AB - Objective: Neurofeedback aims to reduce symptoms of attention-deficit/hyperactivity disorder (ADHD), mainly attention problems. However, the additional influence of neurofeedback over treatment as usual (TAU) on neurocognitive functioning for adolescents with ADHD remains unclear.Method: By using a multicenter parallel randomized controlled trial (RCT) design, male adolescents with a DSM-IV-TR diagnosis of ADHD (mean age = 16.1 years; range, 12–24) were randomized to receive either a combination of TAU and neurofeedback (n = 45) or TAU (n = 26). Randomization was computer generated and stratified by age group (ages 12 through 15, 16 through 20, and 21 through 24 years). The neurofeedback intervention consisted of approximately 37 sessions over a period of 25 weeks of theta/sensorimotor rhythm training on the vertex (Cz). Primary neurocognitive outcomes included performance parameters derived from the D2 Test of Attention, the Digit Span backward, the Stroop Color-Word Test and the Tower of London, all assessed preintervention and postintervention. Data were collected between December 2009 and July 2012.Results: At postintervention, outcomes of attention and/or motor speed were improved, with faster processing times for both intervention conditions and with medium to large effect sizes (range, ηp2 = .08–.54; P values < .023). In both groups, no improvements for higher executive functions were observed. Results might partly resemble practice effects.Conclusions: Although neurocognitive outcomes improved in all adolescents receiving treatment for ADHD, no additional value for neurofeedback over TAU was observed. Hence, this study does not provide evidence for using theta/sensorimotor rhythm neurofeedback to enhance neurocognitive performance as additional intervention to TAU for adolescents with ADHD symptoms.
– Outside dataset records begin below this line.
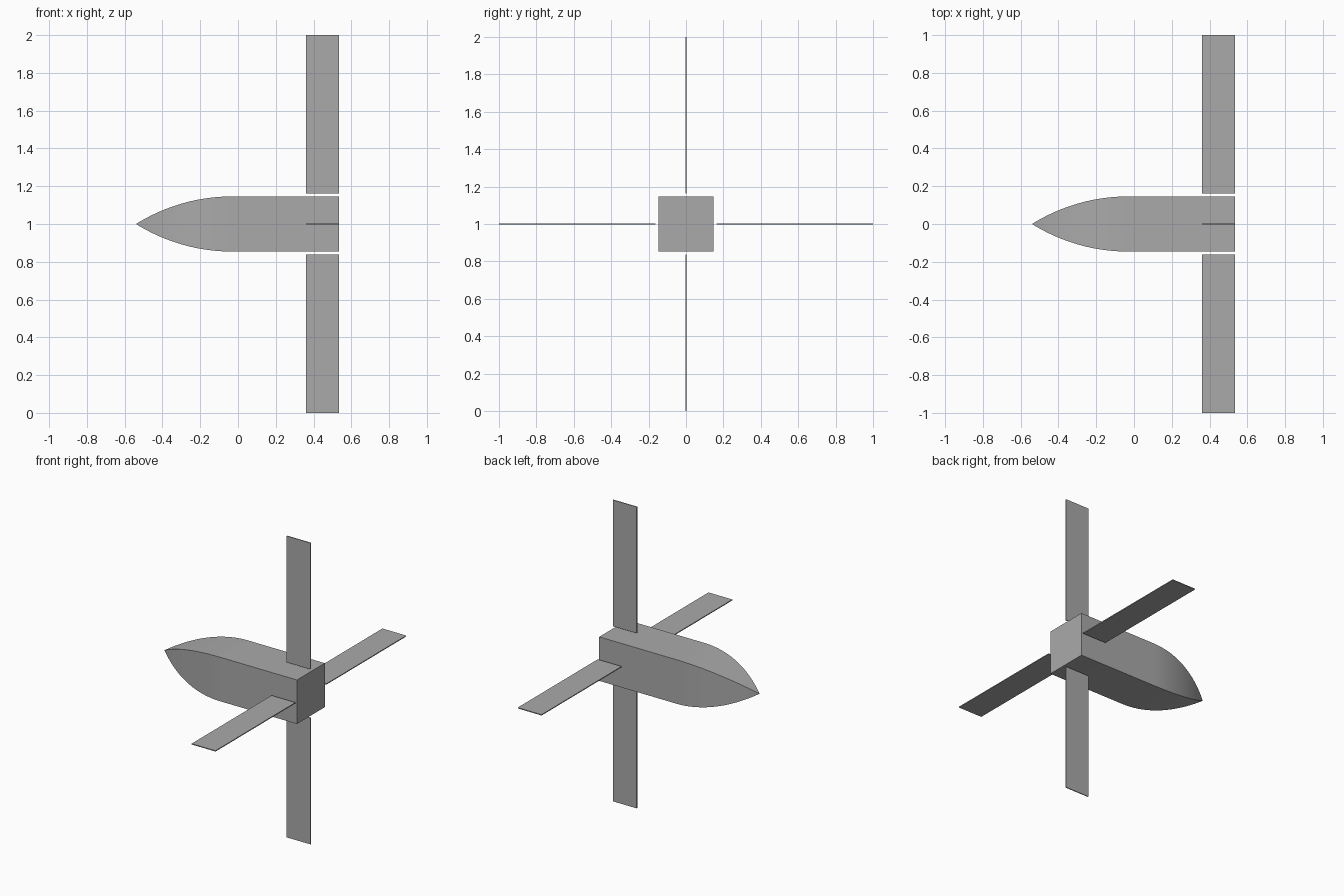
import bpy, bmesh
from math import sqrt, pi
from mathutils import Matrix, Vector

cube = bpy.data.objects.get("Cube")
if cube:
    bpy.data.objects.remove(cube, do_unlink=True)

grey = bpy.data.materials.new("plain_grey")
grey.use_nodes = True
colour = (0.4, 0.4, 0.4, 1)
grey.diffuse_color = colour
grey.node_tree.nodes["Principled BSDF"].inputs["Base Color"].default_value = colour

CENTRE = Vector((0, 0, 1))
TIP, SHOULDER, TAIL, HALF = -0.54, -0.03, 0.535, 0.146


def add_object(name, bm):
    bmesh.ops.recalc_face_normals(bm, faces=bm.faces)
    mesh = bpy.data.meshes.new(name)
    bm.to_mesh(mesh)
    bm.free()
    mesh.materials.append(grey)
    obj = bpy.data.objects.new(name, mesh)
    bpy.context.collection.objects.link(obj)
    return obj


# Square body whose nose narrows to a point along an arc
bm = bmesh.new()
length = SHOULDER - TIP
radius = (HALF ** 2 + length ** 2) / (2 * HALF)
steps = 24
stations = [(TAIL, HALF)]
for i in range(steps):
    d = length * i / steps
    stations.append((SHOULDER - d, sqrt(radius ** 2 - d ** 2) - radius + HALF))
corners = ((-1, -1), (1, -1), (1, 1), (-1, 1))
rings = [[bm.verts.new((x, h * a, 1 + h * b)) for a, b in corners] for x, h in stations]
bm.faces.new(rings[0])
for r, s in zip(rings, rings[1:]):
    for k in range(4):
        n = (k + 1) % 4
        bm.faces.new((r[k], r[n], s[n], s[k]))
tip = bm.verts.new((TIP, 0, 1))
for k in range(4):
    bm.faces.new((rings[-1][k], rings[-1][(k + 1) % 4], tip))
body = add_object("body", bm)
bpy.context.view_layer.objects.active = body
body.select_set(True)
bpy.ops.object.shade_smooth_by_angle(angle=pi / 6)
body.select_set(False)

# Four thin fins set just clear of the body
inner, outer, front, thickness = 0.162, 1.0, 0.36, 0.006
for i, name in enumerate(("top_fin", "front_fin", "bottom_fin", "back_fin")):
    bm = bmesh.new()
    bmesh.ops.create_cube(bm, size=1)
    bmesh.ops.scale(bm, vec=(TAIL - front, thickness, outer - inner), verts=bm.verts)
    bmesh.ops.translate(bm, vec=((TAIL + front) / 2, 0, (inner + outer) / 2), verts=bm.verts)
    turn = Matrix.Translation(CENTRE) @ Matrix.Rotation(i * pi / 2, 4, "X")
    bmesh.ops.transform(bm, matrix=turn, verts=bm.verts)
    add_object(name, bm)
U2 - 10.4088/JCP.13m08590

DO - 10.4088/JCP.13m08590

M3 - Article

VL - 75

SP - 535

EP - 542

JO - Journal of Clinical Psychiatry

JF - Journal of Clinical Psychiatry

SN - 0160-6689

IS - 5

ER -